I'm a teacher now. My kids are going to save the world.


So maybe this doesn't exactly fit my mood right now and maybe I've already blogged about this movie but when a clip like this shows up on your GoogleReader it's hard to ignore.


For sure I’m going to have the note framed. If there was a way of tattooing it on my back, I would. What amazes me is the gratuity of it. As you would know, there is a large measure of calculation in what public figures do. But here, what does he gain? I’m not a US citizen. In no way can I be of help to President Obama. Clearly he did it for personal reasons, as a reader and as a father. And in two lines, what an insightful analysis of Life of Pi. Bless him, bless him.
--Yann Martel, in response to a letter from Obama

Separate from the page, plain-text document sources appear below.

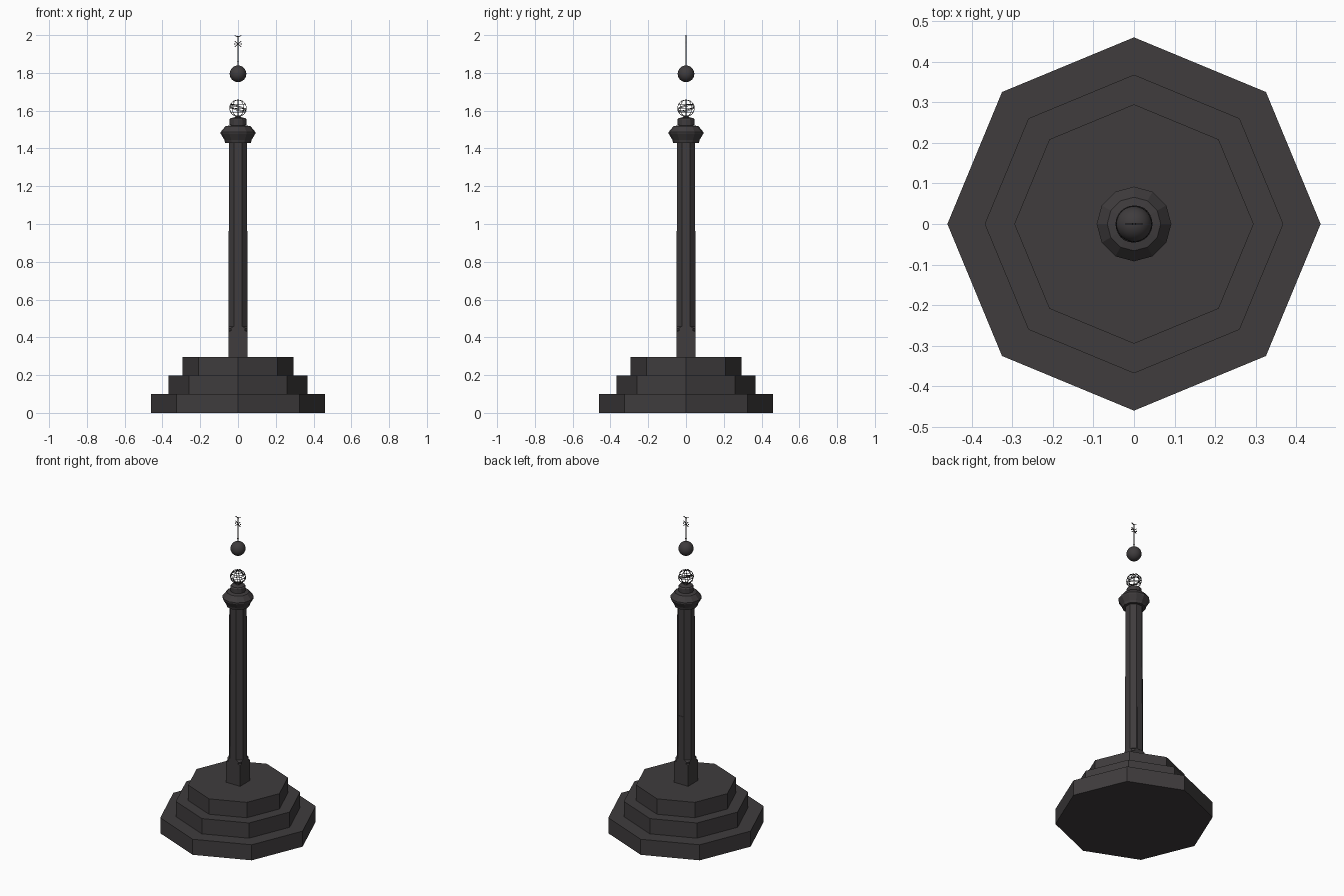
import bpy, bmesh, math
from math import pi, cos, sin

if "Cube" in bpy.data.objects:
    bpy.data.objects.remove(bpy.data.objects["Cube"])

stone = bpy.data.materials.new("dark_stone")
stone.diffuse_color = (0.05, 0.045, 0.047, 1)
stone.use_nodes = True
stone.node_tree.nodes["Principled BSDF"].inputs["Base Color"].default_value = stone.diffuse_color


def loft(name, rings):
    """Skin a stack of equal-length point rings and cap both ends."""
    bm = bmesh.new()
    loops = [[bm.verts.new(p) for p in r] for r in rings]
    n = len(loops[0])
    for a, b in zip(loops, loops[1:]):
        for i in range(n):
            j = (i + 1) % n
            bm.faces.new((a[i], a[j], b[j], b[i]))
    bm.faces.new(loops[0][::-1])
    bm.faces.new(loops[-1])
    bmesh.ops.recalc_face_normals(bm, faces=bm.faces)
    me = bpy.data.meshes.new(name)
    bm.to_mesh(me)
    bm.free()
    ob = bpy.data.objects.new(name, me)
    bpy.context.collection.objects.link(ob)
    me.materials.append(stone)
    return ob


def polygon(r, z, n):
    return [(r * cos(2 * pi * i / n), r * sin(2 * pi * i / n), z) for i in range(n)]


def chamfered(h, c, z):
    """Square of half width h with corners cut back by c."""
    k = h - c
    return [(h, -k, z), (h, k, z), (k, h, z), (-k, h, z),
            (-h, k, z), (-h, -k, z), (-k, -h, z), (k, -h, z)]


def finish(name, smooth=False):
    ob = bpy.context.object
    ob.name = name
    ob.data.materials.append(stone)
    if smooth:
        bpy.ops.object.shade_smooth()


def box(name, loc, size, tilt=0):
    bpy.ops.mesh.primitive_cube_add(size=1, location=loc, rotation=(0, tilt, 0))
    bpy.context.object.scale = size
    finish(name)


def ring(name, r, rot, z=1.613, thick=0.0016):
    bpy.ops.mesh.primitive_torus_add(major_radius=r, minor_radius=thick, major_segments=24,
                                     minor_segments=6, location=(0, 0, z), rotation=rot)
    finish(name, True)


# Octagonal steps
for i, (r, z0, z1) in enumerate([(0.46, 0, 0.1), (0.368, 0.1, 0.198), (0.295, 0.198, 0.297)]):
    loft(f"step_{i + 1}", [polygon(r, z0, 8), polygon(r, z1, 8)])

# Shaft: square foot, chamfer stops, octagonal above
loft("shaft", [chamfered(h, c, z) for h, c, z in [
    (0.05, 0.001, 0.297), (0.05, 0.001, 0.43), (0.05, 0.016, 0.436),
    (0.05, 0.012, 0.448), (0.05, 0.028, 0.458), (0.048, 0.028, 1.44)]])
box("back_plaque", (0, 0.0495, 0.595), (0.036, 0.004, 0.28))

# Capital and neck
loft("capital", [polygon(r, z, 12) for r, z in [
    (0.068, 1.43), (0.072, 1.445), (0.092, 1.478), (0.092, 1.487),
    (0.066, 1.518), (0.04, 1.522), (0.04, 1.545)]])
loft("neck_cap", [polygon(r, z, 12) for r, z in [
    (0.045, 1.525), (0.045, 1.553), (0.04, 1.56), (0.014, 1.566), (0.012, 1.575)]])

# Openwork globe
for i in range(4):
    ring(f"globe_meridian_{i + 1}", 0.044, (pi / 2, 0, i * pi / 4))
ring("globe_equator", 0.044, (0, 0, 0))
for s in (-1, 1):
    ring("globe_tropic", 0.038, (0, 0, 0), 1.613 + s * 0.022)
    ring("globe_slanted_band", 0.045, (0.2, 0.3, 0), 1.613 + s * 0.003)

# Solid ball
bpy.ops.mesh.primitive_uv_sphere_add(segments=24, ring_count=16, radius=0.044, location=(0, 0, 1.795))
finish("ball", True)

# Flat finial above the ball
box("finial_rod", (0, 0, 1.916), (0.004, 0.004, 0.16))
box("finial_foot", (0, 0, 1.858), (0.011, 0.004, 0.003))
for s in (-1, 1):
    box("finial_cross_arm", (0, 0, 1.953), (0.046, 0.003, 0.004), s * 0.75)
    box("finial_tip", (s * 0.009, 0, 1.994), (0.019, 0.003, 0.004), -s * 0.4)
    box("finial_side_leaf", (s * 0.018, 0, 1.953), (0.008, 0.003, 0.006))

You hang onto your pain like it means something, like it's worth something. Well, let me tell 'ya, it's not worth shit. Let it go. Infinite possibilities, and all he can do is whine.
--Nathaniel, Six Feet Under (via Ruth Boglebizer)

Six Feet Under is a good show, and the first show that I watched from beginning to end. During the finale, I wept and wept, and now it makes me think of Justin and Martin--no complaints there.


At age 28, ten years after dropping out, Franco decided to go back to college. He enrolled in a couple of UCLA extension courses (literature, creative writing) and found them so magically satisfying—so safe and pure compared with the world of acting—that he threw himself back into his education with crazy abandon. He persuaded his advisers to let him exceed the maximum course load, then proceeded to take 62 credits a quarter, roughly three times the normal limit. When he had to work—to fly to San Francisco, for instance, to film Milk—he’d ask classmates to record lectures for him, then listen to them at night in his trailer. He graduated in two years with a degree in English and a GPA over 3.5. He wrote a novel as his honors thesis.
--Sam Anderson, The James Franco Project



This should happen more often.